The Future of Flight Aviation Center is built


In September 2004, from among seven bidders the county selected the Howard S. Wright company to build the facility. The airport had had some sewer line installation work done in late 2003. Construction of the building itself began on November 1, 2004. It proceeded on schedule and within budget.

Initially there was not enough money in the budget for the observation deck and an elevator and an interior staircase to it. An additional $1.8 million from the PFD enabled inclusion of these features. A couple of months before construction was completed, Governor Christine Gregoire visited the site. Barry Smith described to her the terrific view visitors could see from the top of the building. The Governor asked how she could get up to that location, and proceeded to gamely climb up ladders to the roof. Taking in the panorama, she said, “Now I really know what you mean.”

The project was honored by Northwest Construction magazine as the “Best Public/Private Project of 2005,” based on criteria including safety, innovation, and contribution to the community. The awards article mentioned the use of a Grasspave permeable surface system in the parking lot and the installation of a Rainstore chamber to collect runoff and recharge ground water resources (rather than the usual retention ponds, which would attract birds – a hazard to the aircraft taking off and landing nearby).

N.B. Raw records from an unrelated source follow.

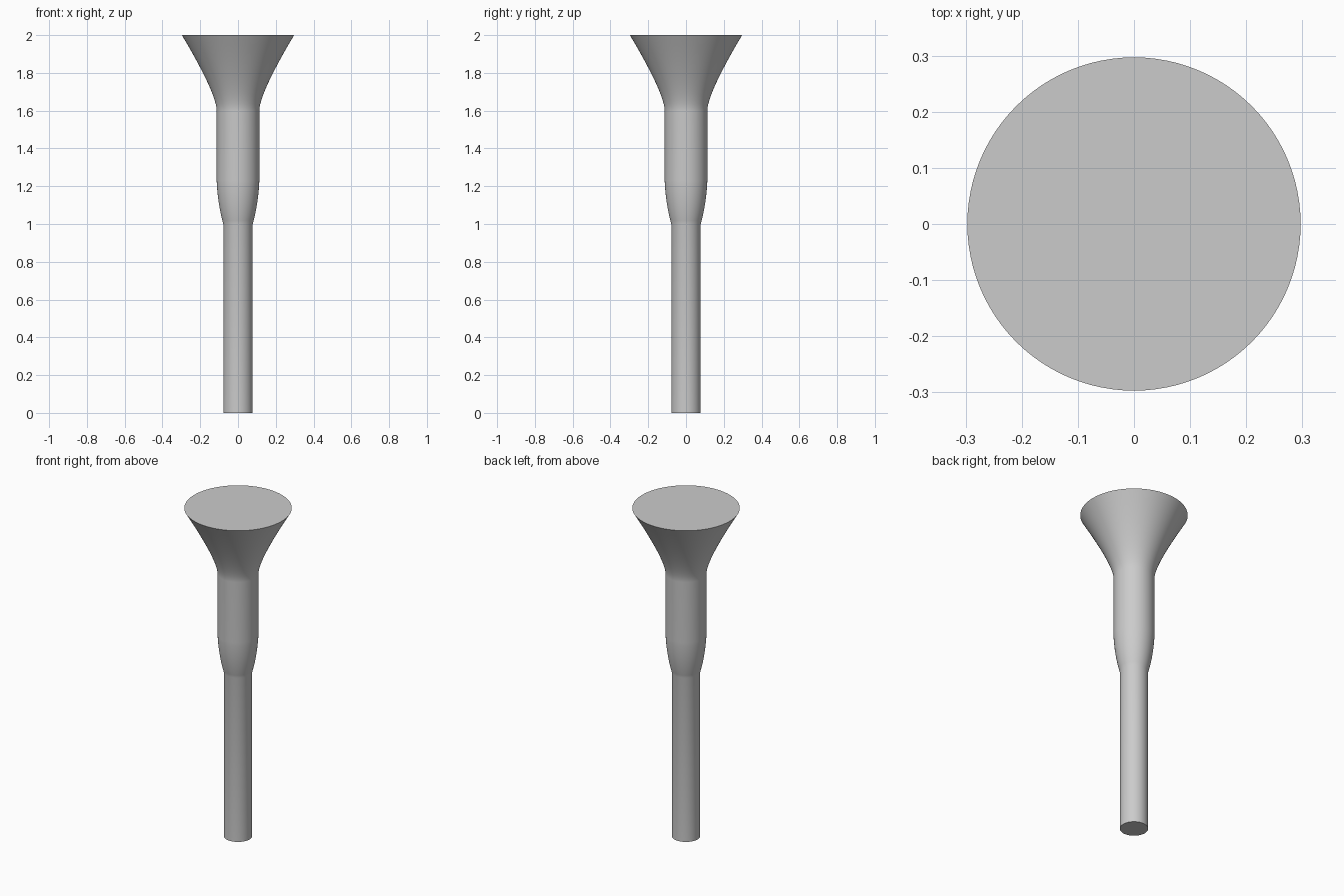
import bpy
import bmesh
import math
from mathutils import Vector

cube = bpy.data.objects.get("Cube")
if cube:
    bpy.data.objects.remove(cube, do_unlink=True)

SEGMENTS = 96

grey = bpy.data.materials.new("plain grey")
grey.use_nodes = True
colour = (0.6, 0.6, 0.6, 1)
grey.diffuse_color = colour
grey.node_tree.nodes["Principled BSDF"].inputs["Base Color"].default_value = colour


def curve(start, control, end, steps=12):
    """Quadratic curve of (radius, height) points."""
    a, b, c = Vector(start), Vector(control), Vector(end)
    ts = [i / steps for i in range(steps + 1)]
    return [a * (1 - t) ** 2 + b * 2 * t * (1 - t) + c * t * t for t in ts]


def lathe(name, profile):
    """Turn a profile about z, closed by a flat cap at each end."""
    bm = bmesh.new()
    rings = []
    for radius, height in profile:
        angles = [2 * math.pi * i / SEGMENTS for i in range(SEGMENTS)]
        rings.append([bm.verts.new((radius * math.cos(a), radius * math.sin(a), height))
                      for a in angles])
    for low, high in zip(rings, rings[1:]):
        for i in range(SEGMENTS):
            j = (i + 1) % SEGMENTS
            bm.faces.new((low[i], low[j], high[j], high[i]))
    bm.faces.new(rings[0][::-1])
    bm.faces.new(rings[-1])
    mesh = bpy.data.meshes.new(name)
    bm.to_mesh(mesh)
    bm.free()
    mesh.materials.append(grey)
    obj = bpy.data.objects.new(name, mesh)
    bpy.context.collection.objects.link(obj)
    bpy.ops.object.select_all(action="DESELECT")
    obj.select_set(True)
    bpy.context.view_layer.objects.active = obj
    bpy.ops.object.shade_smooth_by_angle(angle=math.radians(30))
    return obj


# Straight stem, rounded shoulder, straight collar and flared head in one turned solid
shoulder = curve((0.078, 1.0), (0.108, 1.11), (0.113, 1.23))
flare = curve((0.113, 1.6), (0.113, 1.69), (0.297, 2.0))
lathe("flared_pin", [(0.078, 0.0)] + shoulder + flare)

Several concepts were considered for the new facility, including connecting the building to a Boeing 747, parking a Boeing 727 and a B-52 bomber at the entrance,and having separate “aircraft-exhibit hangar” and museum buildings. Freiheit and Ho of Bellevue and Krei Architecture of Seattle produced the final design, which was a single building.

At the same time that the Future of Flight was being built, a Hilton Garden Inn was constructed across the street to the north. It opened in October, 2005

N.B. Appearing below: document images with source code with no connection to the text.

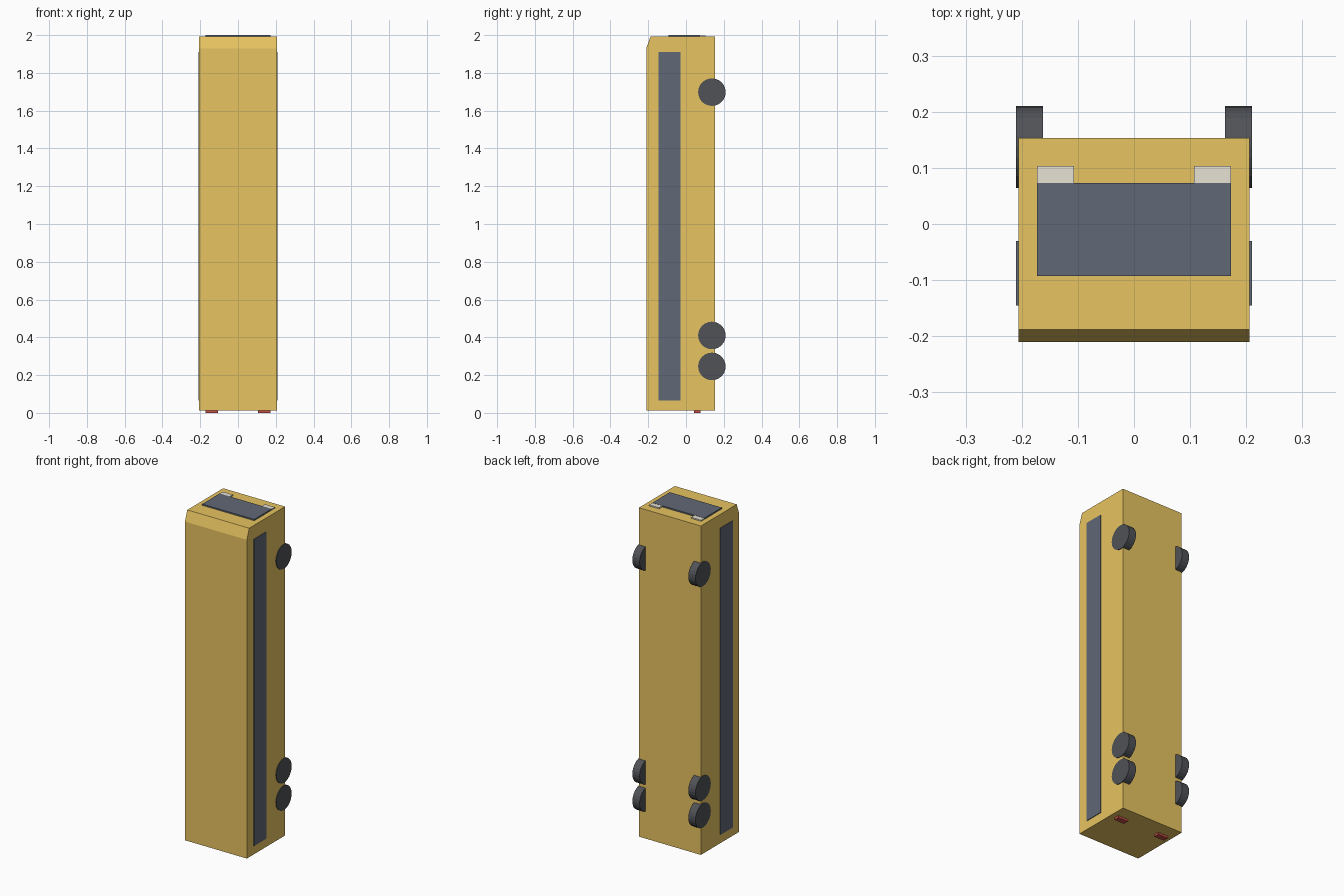
import bpy, bmesh
from math import pi
from mathutils import Matrix

if "Cube" in bpy.data.objects:
    bpy.data.objects.remove(bpy.data.objects["Cube"])


def material(name, rgb):
    m = bpy.data.materials.new(name)
    m.diffuse_color = (*rgb, 1)
    m.use_nodes = True
    m.node_tree.nodes["Principled BSDF"].inputs["Base Color"].default_value = m.diffuse_color
    return m


YELLOW = material("yellow_paint", (0.80, 0.55, 0.12))
GLASS = material("dark_glass", (0.12, 0.14, 0.18))
RUBBER = material("rubber", (0.08, 0.085, 0.095))
LAMP = material("lamp_white", (0.80, 0.76, 0.65))
RED = material("lamp_red", (0.55, 0.08, 0.06))


def finish(bm, name, mat):
    bmesh.ops.recalc_face_normals(bm, faces=bm.faces)
    mesh = bpy.data.meshes.new(name)
    bm.to_mesh(mesh)
    bm.free()
    mesh.materials.append(mat)
    ob = bpy.data.objects.new(name, mesh)
    bpy.context.collection.objects.link(ob)
    return ob


def box(name, x, y, z, mat):
    bm = bmesh.new()
    bmesh.ops.create_cube(bm, size=1)
    for v in bm.verts:
        for i, (a, b) in enumerate((x, y, z)):
            v.co[i] = a if v.co[i] < 0 else b
    return finish(bm, name, mat)


def wheel(name, x0, x1, y, z, r):
    bm = bmesh.new()
    mat = Matrix.Translation(((x0 + x1) / 2, y, z)) @ Matrix.Rotation(pi / 2, 4, 'Y')
    bmesh.ops.create_cone(bm, cap_ends=True, segments=24, radius1=r, radius2=r,
                          depth=abs(x1 - x0), matrix=mat)
    return finish(bm, name, RUBBER)


# Body: side profile (y, z) with a sloped roof edge, extruded across x
profile = [(-0.21, 0.013), (0.153, 0.013), (0.153, 1.992), (-0.188, 1.992), (-0.21, 1.93)]
bm = bmesh.new()
face = bm.faces.new([bm.verts.new((-0.206, y, z)) for y, z in profile])
ext = bmesh.ops.extrude_face_region(bm, geom=[face])
bmesh.ops.translate(bm, vec=(0.412, 0, 0),
                    verts=[g for g in ext["geom"] if isinstance(g, bmesh.types.BMVert)])
finish(bm, "bus_body", YELLOW)

# Windshield on the nose, which points up
box("windshield", (-0.173, 0.173), (-0.093, 0.073), (1.98, 2.0), GLASS)

# Parts repeated on both sides
for s, side in ((-1, "left"), (1, "right")):
    def span(a, b):
        return tuple(sorted((s * a, s * b)))
    box(f"side_window_{side}", span(0.195, 0.21), (-0.145, -0.03), (0.065, 1.91), GLASS)
    box(f"headlight_{side}", span(0.107, 0.173), (0.073, 0.103), (1.98, 1.999), LAMP)
    box(f"tail_light_{side}", span(0.107, 0.173), (0.043, 0.076), (0.0, 0.025), RED)
    for label, z in (("front", 1.698), ("middle", 0.41), ("rear", 0.246)):
        wheel(f"{label}_wheel_{side}", *span(0.162, 0.21), 0.137, z, 0.073)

The completed Future of Flight Aviation Center & Boeing Tour had 73,000 square feet of interior space. Within the new building were:

  • A 28,000 square-foot, 48-foot tall gallery for exhibits and displays;
  • A 9,000 square-foot rooftop observation deck overlooking Paine Field, with a panoramic view of the Cascade Mountains in the distance to the east, Possession Sound, Mt. Baker to the north, and Mt. Rainier to the south.
  • Conference space for 250 people; special event space for groups of up to 1400 people;
  • A 125 seat café;
  • The Future of Flight Gift Shop;
  • The Boeing Tour center, where visitors start and finish their visit to the plant in which The Boeing Company assembles its 747, 767, 777 and 787 airplanes, including
    • A 240 seat theater,
    • The Boeing Store,
  • Office space

The north side of the building is set into a slope (Barry Smith’s “small hill”), so that the public entrance is on the second floor. The lobby, ticket and information counters, the Future of Flight Gift Shop, restrooms, Foundation offices, Boeing Tour offices, conference rooms, café, the Boeing Tour theater, and the Boeing Store are on that upper level. The lobby area overlooks the exhibit gallery, which is on the lower, first floor – at the same level as the runway ramp area that abuts the building’s south side.

The Future of Flight’s address is 8415 Paine Field Blvd., Mukilteo, WA 98275. Paine Field is mostly within the city of Everett and unincorporated Snohomish County, but a small triangular portion of its northwest corner is in the city of Mukilteo. The municipal boundary line cuts north-south across the Future of Flight building just about in the middle.